Comparison of coronary artery stenting outcomes in the eras before and after the introduction of drug-eluting stents.

Published

Journal Article

BACKGROUND: Few studies have compared medium-term outcomes for drug-eluting stents (DES) and bare metal stents, and most are relatively small randomized controlled trials. Furthermore, since the introduction of DES, there has been increased use and duration of use of clopidogrel, statins, and other evidence-based therapies. The purpose of the present study was to compare outcomes for patients who underwent stenting in the eras before and after the introduction of DES. METHODS AND RESULTS: New York state patients undergoing stenting in all nonfederal hospitals in the state were studied. Patients were excluded if they had a previous revascularization. Risk factors that were significant predictors of adverse outcomes were used to adjust adverse outcome rates. The study included 11,436 patients who received stents between October 1, 2002, and March 31, 2003, and 12,926 patients who underwent stenting between October 1, 2003, and March 31, 2004. Death rates, the combined end point of death and myocardial infarction (MI), nonfatal MI requiring readmission, target vessel revascularization, and target lesion revascularization were compared at 2 years. Patients in the DES era had significantly better risk-adjusted outcomes for death/MI (adjusted hazard ratio, 0.90; 95% confidence interval, 0.83 to 0.97), 9.9% versus 10.8%; nonfatal MI requiring readmission (adjusted hazard ratio, 0.86; 95% confidence interval, 0.76 to 0.97); target vessel revascularization (adjusted hazard ratio, 0.60; 95% confidence interval, 0.56 to 0.64), 11.2% versus 17.9%; and target lesion revascularization (hazard ratio, 0.55; 95% confidence interval, 0.51 to 0.59), 8.4% versus 14.7%. CONCLUSIONS: Patients in the DES era experienced lower rates of death/MI, nonfatal MI, target vessel revascularization, and target lesion revascularization, but there were no differences in the rates of death. These improvements are likely a result of increased use of clopidogrel, statins, and dual antiplatelet therapy, in addition to the introduction of DES.

Full Text

Duke Authors

Cited Authors

  • Hannan, EL; Racz, M; Holmes, DR; Walford, G; Sharma, S; Katz, S; Jones, RH; King, SB

Published Date

  • April 22, 2008

Published In

Volume / Issue

  • 117 / 16

Start / End Page

  • 2071 - 2078

PubMed ID

  • 18391112

Pubmed Central ID

  • 18391112

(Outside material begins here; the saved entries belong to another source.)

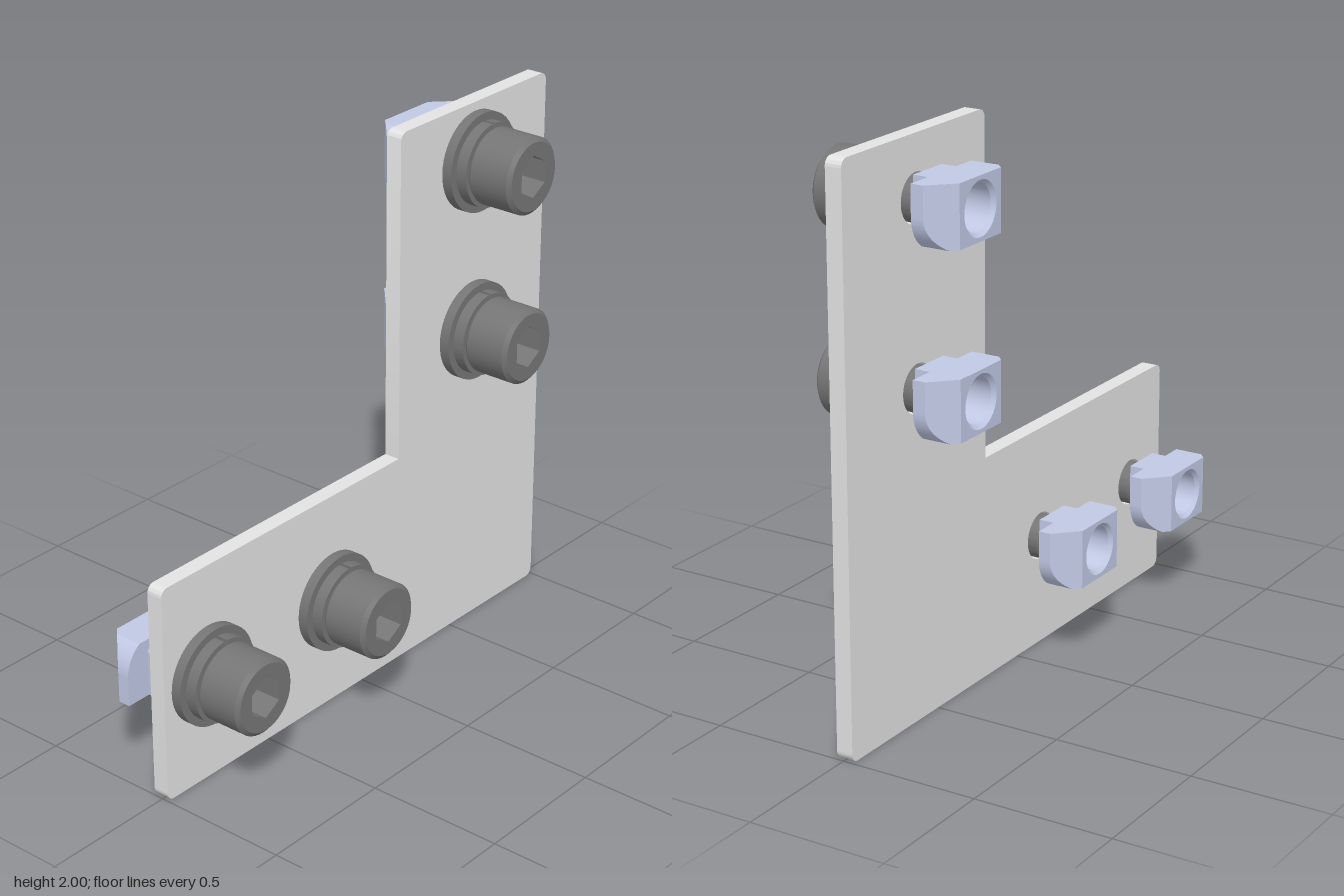
import * as THREE from 'three';
import { toCreasedNormals } from 'three/addons/utils/BufferGeometryUtils.js';

const PLATE_BACK = -0.035, PLATE_FRONT = 0.025;
const SITES = [[0.6, 1.79], [0.6, 1.16], [-0.788, 0.4], [-0.158, 0.4]];
const NUT_BACK = -0.275, NUT_HALF = 0.106, FLAT_HALF = 0.118, HOLE = 0.092;

// Extrude a shape from z0 to z1 with crisp edges
function slab(shape, z0, z1, curveSegments = 24) {
  const g = new THREE.ExtrudeGeometry(shape, { depth: z1 - z0, bevelEnabled: false, curveSegments });
  g.translate(0, 0, z0);
  return toCreasedNormals(g, 0.4);
}

// Revolve [radius, z] pairs around the z axis
function turned(profile) {
  const g = new THREE.LatheGeometry(profile.map(([r, z]) => new THREE.Vector2(r, z)), 48);
  g.rotateX(Math.PI / 2);
  return toCreasedNormals(g, 0.5);
}

function circle(r, x = 0, y = 0) {
  return new THREE.Path().absarc(x, y, r, 0, Math.PI * 2, true);
}

function plateGeometry() {
  const r = 0.03, s = new THREE.Shape();
  s.absarc(-1 + r, r, r, Math.PI, Math.PI * 1.5);
  s.absarc(1 - r, r, r, Math.PI * 1.5, Math.PI * 2);
  s.absarc(1 - r, 2 - r, r, 0, Math.PI / 2);
  s.absarc(0.2 + r, 2 - r, r, Math.PI / 2, Math.PI);
  s.lineTo(0.2, 0.8);
  s.absarc(-1 + r, 0.8 - r, r, Math.PI / 2, Math.PI);
  for (const [x, y] of SITES) s.holes.push(circle(0.085, x, y));
  return slab(s, PLATE_BACK, PLATE_FRONT);
}

// Open ring with a narrow gap at the top
function lockWasherGeometry() {
  const s = new THREE.Shape(), a = Math.PI / 2;
  s.absarc(0, 0, 0.15, a + 0.05, a - 0.05 + Math.PI * 2);
  s.absarc(0, 0, 0.085, a - 0.08 + Math.PI * 2, a + 0.08, true);
  return slab(s, 0.063, 0.105, 48);
}

// Solid head core with a hexagonal recess
function socketGeometry() {
  const s = new THREE.Shape().absarc(0, 0, 0.122, 0, Math.PI * 2);
  const hex = [];
  for (let i = 0; i < 6; i++) {
    const a = Math.PI / 2 - i * Math.PI / 3;
    hex.push(new THREE.Vector2(0.076 * Math.cos(a), 0.076 * Math.sin(a)));
  }
  s.holes.push(new THREE.Path(hex));
  return slab(s, 0.16, 0.275);
}

// Middle of the nut, full depth
function nutCoreGeometry() {
  const s = new THREE.Shape();
  s.moveTo(-FLAT_HALF, -NUT_HALF).lineTo(FLAT_HALF, -NUT_HALF);
  s.lineTo(FLAT_HALF, NUT_HALF).lineTo(-FLAT_HALF, NUT_HALF);
  s.holes.push(circle(HOLE));
  return slab(s, NUT_BACK, -0.15);
}

// Nut end with one rounded corner; its back cap is slid onto a sloping plane
function nutEndGeometry() {
  const s = new THREE.Shape(), r = 0.125, cx = 0.075;
  s.absarc(cx, 0, r, -Math.asin(NUT_HALF / r), 0);
  s.lineTo(0.2, NUT_HALF).lineTo(FLAT_HALF, NUT_HALF).lineTo(FLAT_HALF, -NUT_HALF);
  const g = new THREE.ExtrudeGeometry(s, { depth: 0.125, bevelEnabled: false, curveSegments: 16 });
  g.translate(0, 0, NUT_BACK);
  const p = g.attributes.position;
  for (let i = 0; i < p.count; i++) {
    if (p.getZ(i) > -0.2) continue;
    p.setZ(i, NUT_BACK + 0.08 * (p.getX(i) - FLAT_HALF) / (0.2 - FLAT_HALF));
  }
  return toCreasedNormals(g, 0.4);
}

// Narrow neck with two opposite corners rounded
function nutNeckGeometry() {
  const s = new THREE.Shape(), r = 0.12, w = 0.105;
  const a0 = -Math.asin(NUT_HALF / r), a1 = -Math.acos(w / r);
  s.absarc(0, 0, r, a0, a1);
  s.lineTo(w, NUT_HALF);
  s.absarc(0, 0, r, a0 + Math.PI, a1 + Math.PI);
  s.lineTo(-w, -NUT_HALF);
  s.holes.push(circle(HOLE));
  return slab(s, -0.15, -0.095);
}

export function createModel() {
  const material = (name, color, side = THREE.FrontSide) => {
    const m = new THREE.MeshStandardMaterial({ color, side });
    m.name = name;
    return m;
  };
  const plateGrey = material('plateGrey', 0xe2e2e2);
  const boltGrey = material('boltGrey', 0x757575, THREE.DoubleSide);
  const nutBlue = material('nutBlue', 0xc0c8e4, THREE.DoubleSide);

  const add = (parent, name, geometry, mat) => {
    const mesh = new THREE.Mesh(geometry, mat);
    mesh.name = name;
    parent.add(mesh);
    return mesh;
  };

  const model = new THREE.Group();
  model.name = 'cornerBracket';
  add(model, 'plate', plateGeometry(), plateGrey);

  // Shared fastener geometry
  const bolt = turned([[0, -0.135], [0.078, -0.135], [0.078, 0.105], [0.132, 0.105], [0.137, 0.112],
    [0.137, 0.262], [0.122, 0.275], [0.122, 0.16], [0, 0.16]]);
  const washer = turned([[0.085, PLATE_FRONT], [0.178, PLATE_FRONT], [0.178, 0.063], [0.085, 0.063]]);
  const collar = turned([[0.078, -0.097], [0.086, -0.097], [0.086, -0.07], [0.078, -0.07]]);
  const bore = turned([[HOLE, NUT_BACK], [0.079, -0.262], [0.079, -0.095], [HOLE, -0.095]]);
  const lockWasher = lockWasherGeometry(), socket = socketGeometry();
  const nutCore = nutCoreGeometry(), nutEnd = nutEndGeometry(), nutNeck = nutNeckGeometry();

  for (const [x, y] of SITES) {
    const fastener = new THREE.Group();
    fastener.name = 'fastener';
    fastener.position.set(x, y, 0);
    add(fastener, 'bolt', bolt, boltGrey);
    add(fastener, 'hexSocket', socket, boltGrey);
    add(fastener, 'flatWasher', washer, boltGrey);
    add(fastener, 'lockWasher', lockWasher, boltGrey);
    add(fastener, 'collar', collar, boltGrey);

    const nut = new THREE.Group();
    nut.name = 'slotNut';
    add(nut, 'nutCore', nutCore, nutBlue);
    add(nut, 'nutLeftEnd', nutEnd, nutBlue);
    add(nut, 'nutRightEnd', nutEnd, nutBlue).rotation.z = Math.PI;
    add(nut, 'nutNeck', nutNeck, nutBlue);
    add(nut, 'nutBore', bore, nutBlue);
    fastener.add(nut);
    model.add(fastener);
  }
  return model;
}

Electronic International Standard Serial Number (EISSN)

  • 1524-4539

Digital Object Identifier (DOI)

  • 10.1161/CIRCULATIONAHA.107.725531

Language

  • eng

Conference Location

  • United States